Large flat jack tests are used to assess rock mass deformability in the design stages of large projects. The paper introduces a methodology for interpretation of the tests, with which it is also possible to obtain the in situ normal and shear stress components on the flat jack plane. The main problem regarding interpretation of large flat jack tests has to do with the effect of the tension crack that may develop in the rock mass, depending on the loading pattern, the rock mass tensile strength and the in situ stress normal to the jack. The three-dimensional numerical model that was developed simulates the test with the actually applied loading and accounts for the development of the tension crack. Model results show that the extent of the tension crack is irrelevant for the determination of the in situ stresses. Therefore, the in situ stress values can be used as an important parameter for interpretation of the test results, and furthermore constitute one more output of this reliable in situ test.
The deformability of rock masses plays an important role in the design of several types of structures, because their behaviour depends on the displacements undergone by the rock mass. This is, in particular, the case of concrete dams, large bridge foundations, underground caverns and tunnel linings. For design of these types of important structures built in or on rock masses, it is not adequate to characterize the rock mass deformability by only using laboratory tests on intact rock specimens, and extrapolating their results to the rock mass based on some indices such as the RMR, the Q or the GSI values. For these cases, in situ deformability tests are essential. They should be used for zoning the rock mass according to a deformability parameter, usually the dilatometer modulus, but they often do not supply reliable estimates of the rock mass deformability at a representative volume. Plate loading tests are widespread in situ deformability tests, but in many cases they do not yield satisfactory results, because the rock mass in the tested zone is often disturbed by the excavation, and the tested volumes are still not representative of the rock mass . To avoid both these shortcomings, large flat jacks (LFJ) are preferably used, as they allow testing relatively large volumes of rock mass and determining the deformability inside the rock mass, in less disturbed conditions .

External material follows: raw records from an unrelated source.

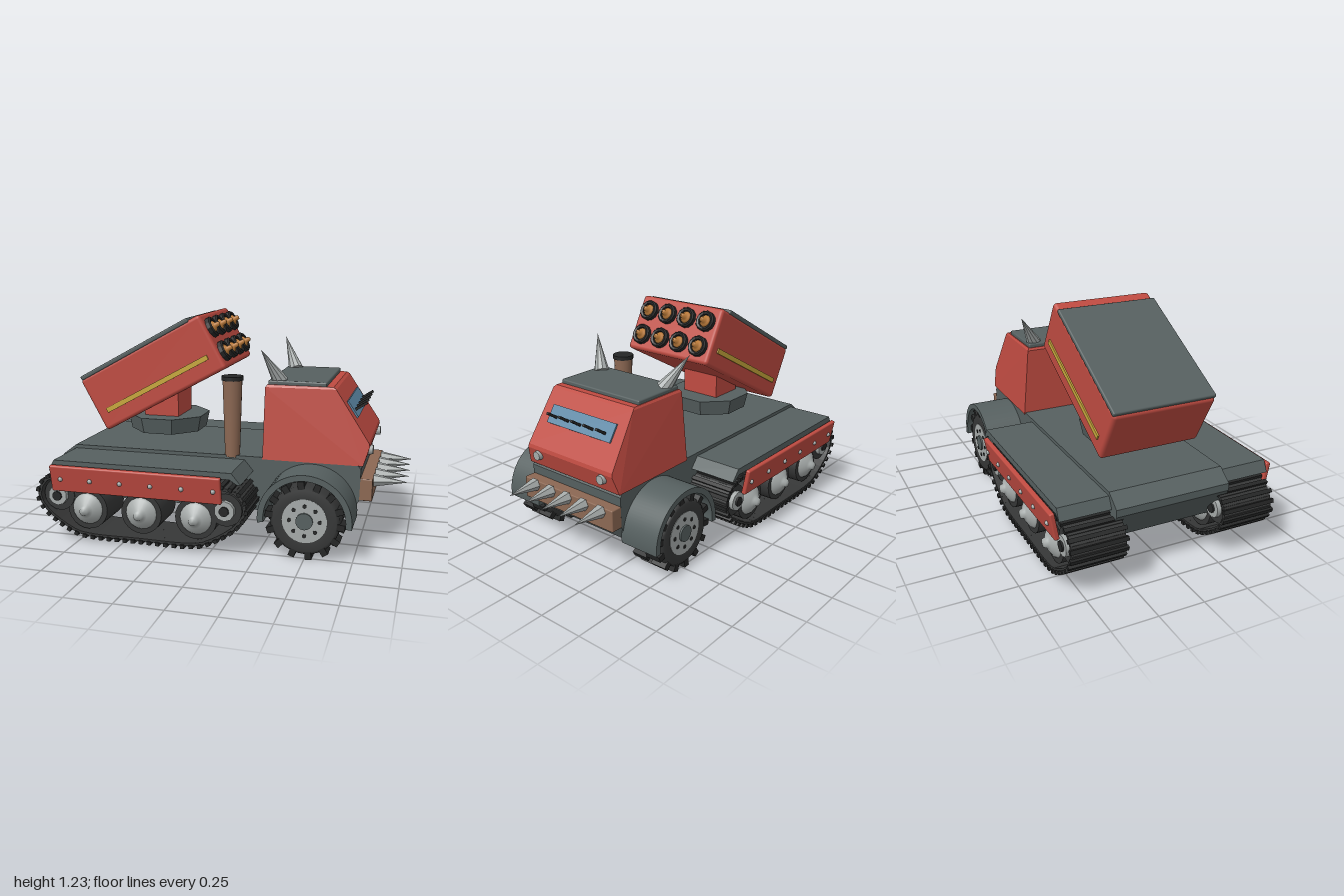
import * as THREE from 'three';
import { RoundedBoxGeometry } from 'three/addons/geometries/RoundedBoxGeometry.js';
import { ConvexGeometry } from 'three/addons/geometries/ConvexGeometry.js';
import { toCreasedNormals } from 'three/addons/utils/BufferGeometryUtils.js';

const paint = (name, color) => {
  const m = new THREE.MeshStandardMaterial({ color });
  m.name = name;
  return m;
};
const red = paint('red', 0xbf4b41), grey = paint('armourGrey', 0x566060), black = paint('black', 0x252626),
  rubber = paint('rubber', 0x363737), steel = paint('steel', 0xa6abaa), brown = paint('brown', 0x8c6853),
  blue = paint('glassBlue', 0x5d88a6), yellow = paint('yellow', 0xc8a83c), orange = paint('orange', 0xbd7c3a);

const V = (x, y, z) => new THREE.Vector3(x, y, z);
const box = (x, y, z) => new THREE.BoxGeometry(x, y, z);
const rounded = (x, y, z, r) => new RoundedBoxGeometry(x, y, z, 2, r);
const cyl = (r1, r2, h, n = 20) => new THREE.CylinderGeometry(r1, r2, h, n);
const cylZ = (r, h, n = 24) => cyl(r, r, h, n).rotateX(Math.PI / 2);
const cylX = (r1, r2, h, n = 14) => cyl(r1, r2, h, n).rotateZ(-Math.PI / 2);
const flat = (g) => {
  g = g.toNonIndexed();
  g.computeVertexNormals();
  return g;
};

function add(parent, name, geo, mat, x = 0, y = 0, z = 0) {
  const m = new THREE.Mesh(geo, mat);
  m.name = name;
  m.position.set(x, y, z);
  parent.add(m);
  return m;
}

function group(parent, name, x = 0, y = 0, z = 0) {
  const g = new THREE.Group();
  g.name = name;
  g.position.set(x, y, z);
  parent.add(g);
  return g;
}

// Cone standing on base and pointing at tip
function spike(parent, name, base, tip, r, sides) {
  const dir = tip.clone().sub(base), len = dir.length();
  const g = flat(new THREE.ConeGeometry(r, len, sides).translate(0, len / 2, 0));
  const m = add(parent, name, g, steel, base.x, base.y, base.z);
  m.quaternion.setFromUnitVectors(V(0, 1, 0), dir.normalize());
}

// Side profile extruded across z, centred on zc
function slab(points, depth, zc = 0) {
  const s = new THREE.Shape(points.map(([x, y]) => new THREE.Vector2(x, y)));
  return new THREE.ExtrudeGeometry(s, { depth, bevelEnabled: false }).translate(0, 0, zc - depth / 2);
}

function buildTrack(model, s) {
  const track = group(model, 'track', 0, 0, s * 0.425);
  const pts = [[-0.87, 0.36], [-0.945, 0.325], [-0.975, 0.25], [-0.935, 0.17], [-0.77, 0.06], [-0.68, 0.042],
    [-0.4, 0.04], [-0.1, 0.042], [-0.02, 0.06], [0.145, 0.165], [0.192, 0.25], [0.165, 0.325], [0.085, 0.36], [-0.4, 0.365]];
  const path = new THREE.CatmullRomCurve3(pts.map(([x, y]) => V(x, y, 0)), true, 'centripetal');
  const n = 56, step = path.getLength() / n;
  for (let i = 0; i < n; i++) {
    const p = path.getPointAt(i / n), t = path.getTangentAt(i / n);
    const link = group(track, 'trackLink', p.x, p.y, 0);
    link.rotation.z = Math.atan2(t.y, t.x);
    add(link, 'trackPad', box(step * 1.05, 0.016, 0.29), rubber);
    add(link, 'trackLug', box(0.022, 0.02, 0.31), black, 0, -0.012);
  }
  // Road wheels with domed hubs on both faces
  const hub = new THREE.LatheGeometry([[0.088, 0], [0.08, 0.012], [0.045, 0.035], [0.028, 0.042], [0.022, 0.06], [0, 0.064]]
    .map(([r, y]) => new THREE.Vector2(r, y)), 20).rotateX(Math.PI / 2);
  for (const x of [-0.705, -0.39, -0.08]) {
    add(track, 'roadWheel', cylZ(0.116, 0.23), rubber, x, 0.18);
    add(track, 'wheelHub', hub, steel, x, 0.18, 0.115);
    add(track, 'wheelHub', hub, steel, x, 0.18, -0.115).rotation.y = Math.PI;
  }
  // End sprockets
  for (const [x, y] of [[-0.87, 0.25], [0.085, 0.243]]) {
    add(track, 'sprocket', cylZ(0.09, 0.24), rubber, x, y);
    add(track, 'sprocketDisc', cylZ(0.055, 0.29, 10), steel, x, y);
    add(track, 'sprocketHub', cylZ(0.027, 0.31, 10), black, x, y);
  }
  // Fender over the track
  add(model, 'trackFender', slab([[-0.9, 0.4], [-0.87, 0.46], [0.13, 0.46], [0.18, 0.4], [0.16, 0.4], [0.12, 0.425], [-0.86, 0.425]], 0.29, s * 0.45), grey);
  // Leaning side skirt with bolts
  const skirt = group(model, 'sideSkirt', -0.4, 0.365, s * 0.608);
  skirt.rotation.x = s * 0.18;
  add(skirt, 'skirtPanel', rounded(0.96, 0.15, 0.027, 0.008), red);
  for (let i = 0; i < 6; i++) add(skirt, 'skirtBolt', new THREE.SphereGeometry(0.013, 10, 8), steel, -0.42 + i * 0.172, 0, s * 0.014);
}

function buildFrontWheel(model, s) {
  const wheel = group(model, 'frontWheel', 0.5, 0.212, s * 0.425);
  const prof = [[0.11, -0.095], [0.165, -0.1], [0.183, -0.085], [0.187, 0], [0.183, 0.085], [0.165, 0.1], [0.11, 0.095]];
  add(wheel, 'tyre', new THREE.LatheGeometry(prof.map(([r, y]) => new THREE.Vector2(r, y)), 32).rotateX(Math.PI / 2), rubber);
  for (let i = 0; i < 28; i++) {
    const a = (i + 0.5) / 28 * Math.PI * 2, row = i % 2 ? 1 : -1;
    const lug = add(wheel, 'tyreLug', box(0.05, 0.034, 0.092), black, 0.185 * Math.cos(a), 0.185 * Math.sin(a), row * 0.05);
    lug.rotation.z = a;
  }
  add(wheel, 'rim', cylZ(0.118, 0.196, 28), steel);
  add(wheel, 'rimHub', cylZ(0.045, 0.215, 16), grey);
  for (let i = 0; i < 8; i++) {
    const a = i / 8 * Math.PI * 2;
    add(wheel, 'rimHole', cylZ(0.011, 0.202, 10), black, 0.08 * Math.cos(a), 0.08 * Math.sin(a));
  }
  add(wheel, 'axle', cylZ(0.04, 0.2, 12), grey, 0, 0, -s * 0.15);
  // Round arch above the wheel
  const arch = new THREE.Shape();
  arch.absarc(0.5, 0.215, 0.247, -0.1, Math.PI + 0.1, false);
  arch.absarc(0.5, 0.215, 0.215, Math.PI + 0.1, -0.1, true);
  const g = new THREE.ExtrudeGeometry(arch, { depth: 0.23, bevelEnabled: false, curveSegments: 24 }).translate(0, 0, s * 0.425 - 0.115);
  add(model, 'wheelArch', toCreasedNormals(g, 0.6), grey);
}

function buildCab(model) {
  // Cab shell: side profile points with their half widths
  const prof = [[0.23, 0.47, 0.325], [0.235, 0.86, 0.29], [0.245, 0.873, 0.28], [0.6, 0.873, 0.278], [0.615, 0.862, 0.285],
    [0.795, 0.59, 0.302], [0.8, 0.57, 0.304], [0.77, 0.47, 0.325]];
  add(model, 'cab', new ConvexGeometry(prof.flatMap(([x, y, z]) => [V(x, y, z), V(x, y, -z)])), red);
  add(model, 'roofPlate', rounded(0.315, 0.028, 0.55, 0.008), grey, 0.405, 0.881);
  // Sloped windscreen with vertical studs
  const screen = group(model, 'windscreen', 0.694, 0.748, 0);
  screen.rotation.z = 0.585;
  add(screen, 'glass', box(0.009, 0.102, 0.452), blue, 0.003);
  for (let i = -2; i <= 2; i++) add(screen, 'windscreenStud', box(0.08, 0.014, 0.016), black, 0.038, -0.012, i * 0.087);
  for (const s of [1, -1]) {
    add(model, 'headlight', cylX(0.024, 0.028, 0.025, 16), steel, 0.8, 0.54, s * 0.23);
    spike(model, 'roofHorn', V(0.305, 0.885, s * 0.225), V(0.22, 1.065, s * 0.33), 0.043, 10);
  }
  // Spiked bumper
  add(model, 'bumper', rounded(0.07, 0.12, 0.64, 0.006), brown, 0.787, 0.34);
  for (let i = -2; i <= 2; i++) {
    spike(model, 'bumperSpike', V(0.82, 0.376, i * 0.12), V(1, 0.376, i * 0.12), 0.036, 6);
  }
}

function buildLauncher(model) {
  add(model, 'turretBase', flat(cyl(0.24, 0.22, 0.09, 8).rotateY(Math.PI / 8)), grey, -0.413, 0.588);
  add(model, 'turretMount', box(0.205, 0.2, 0.24), red, -0.418, 0.72);
  const pod = group(model, 'launcher', -0.414, 0.9, 0);
  pod.rotation.z = 0.5;
  add(pod, 'launcherBox', rounded(0.81, 0.325, 0.57, 0.02), red);
  add(pod, 'launcherLid', rounded(0.73, 0.025, 0.574, 0.008), grey, -0.03, 0.166);
  for (const s of [1, -1]) add(pod, 'sideStripe', box(0.68, 0.028, 0.009), yellow, 0, -0.062, s * 0.2885);
  // Two rows of four rocket tubes
  const nose = new THREE.LatheGeometry([[0.034, 0], [0.034, 0.012], [0.026, 0.024], [0.015, 0.03], [0.013, 0.05], [0, 0.056]]
    .map(([r, y]) => new THREE.Vector2(r, y)), 14).rotateZ(-Math.PI / 2);
  const tubeProf = [[0.038, -0.01], [0.038, 0.026], [0.05, 0.03], [0.058, 0.022], [0.058, -0.01]].map(([r, y]) => new THREE.Vector2(r, y));
  const tube = flat(new THREE.LatheGeometry(tubeProf.reverse(), 12).rotateZ(-Math.PI / 2));
  // Profile runs upward on the outside so faces point out
  for (const y of [-0.072, 0.072]) for (let i = -1.5; i < 2; i++) {
    const z = i * 0.135;
    add(pod, 'rocketTube', tube, black, 0.405, y, z);
    add(pod, 'tubeFloor', cylX(0.04, 0.04, 0.012), black, 0.404, y, z);
    add(pod, 'rocketNose', nose, orange, 0.41, y, z);
  }
}

export function createModel() {
  // Outward-facing surfaces for lathed parts whichever way their profile runs
  for (const m of [black, rubber, steel, orange]) m.side = THREE.DoubleSide;
  const model = new THREE.Group();
  model.name = 'rocketTruck';
  add(model, 'hull', slab([[-0.8, 0.18], [0.7, 0.18], [0.755, 0.28], [0.76, 0.45], [0.735, 0.48], [-0.87, 0.48], [-0.95, 0.42], [-0.95, 0.38]], 0.64), grey);
  for (const s of [1, -1]) {
    buildTrack(model, s);
    buildFrontWheel(model, s);
  }
  buildCab(model);
  buildLauncher(model);
  // Exhaust stack
  add(model, 'exhaustPipe', cyl(0.054, 0.041, 0.43, 16), brown, 0.055, 0.685, 0.29);
  add(model, 'exhaustCap', cyl(0.06, 0.06, 0.022, 16), black, 0.055, 0.902, 0.29);
  return model;
}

LFJ tests consist in cutting a thin slot in the rock mass, by means of a disk saw, and inserting a flat jack that is then pressurized in order to load the slot walls while measuring the rock mass deformation with several displacement transducers. In order to obtain a mean value of the modulus of deformability in large rock volumes, as well as information about the rock mass heterogeneity, a group of two co-planar contiguous slots is usually opened for each test.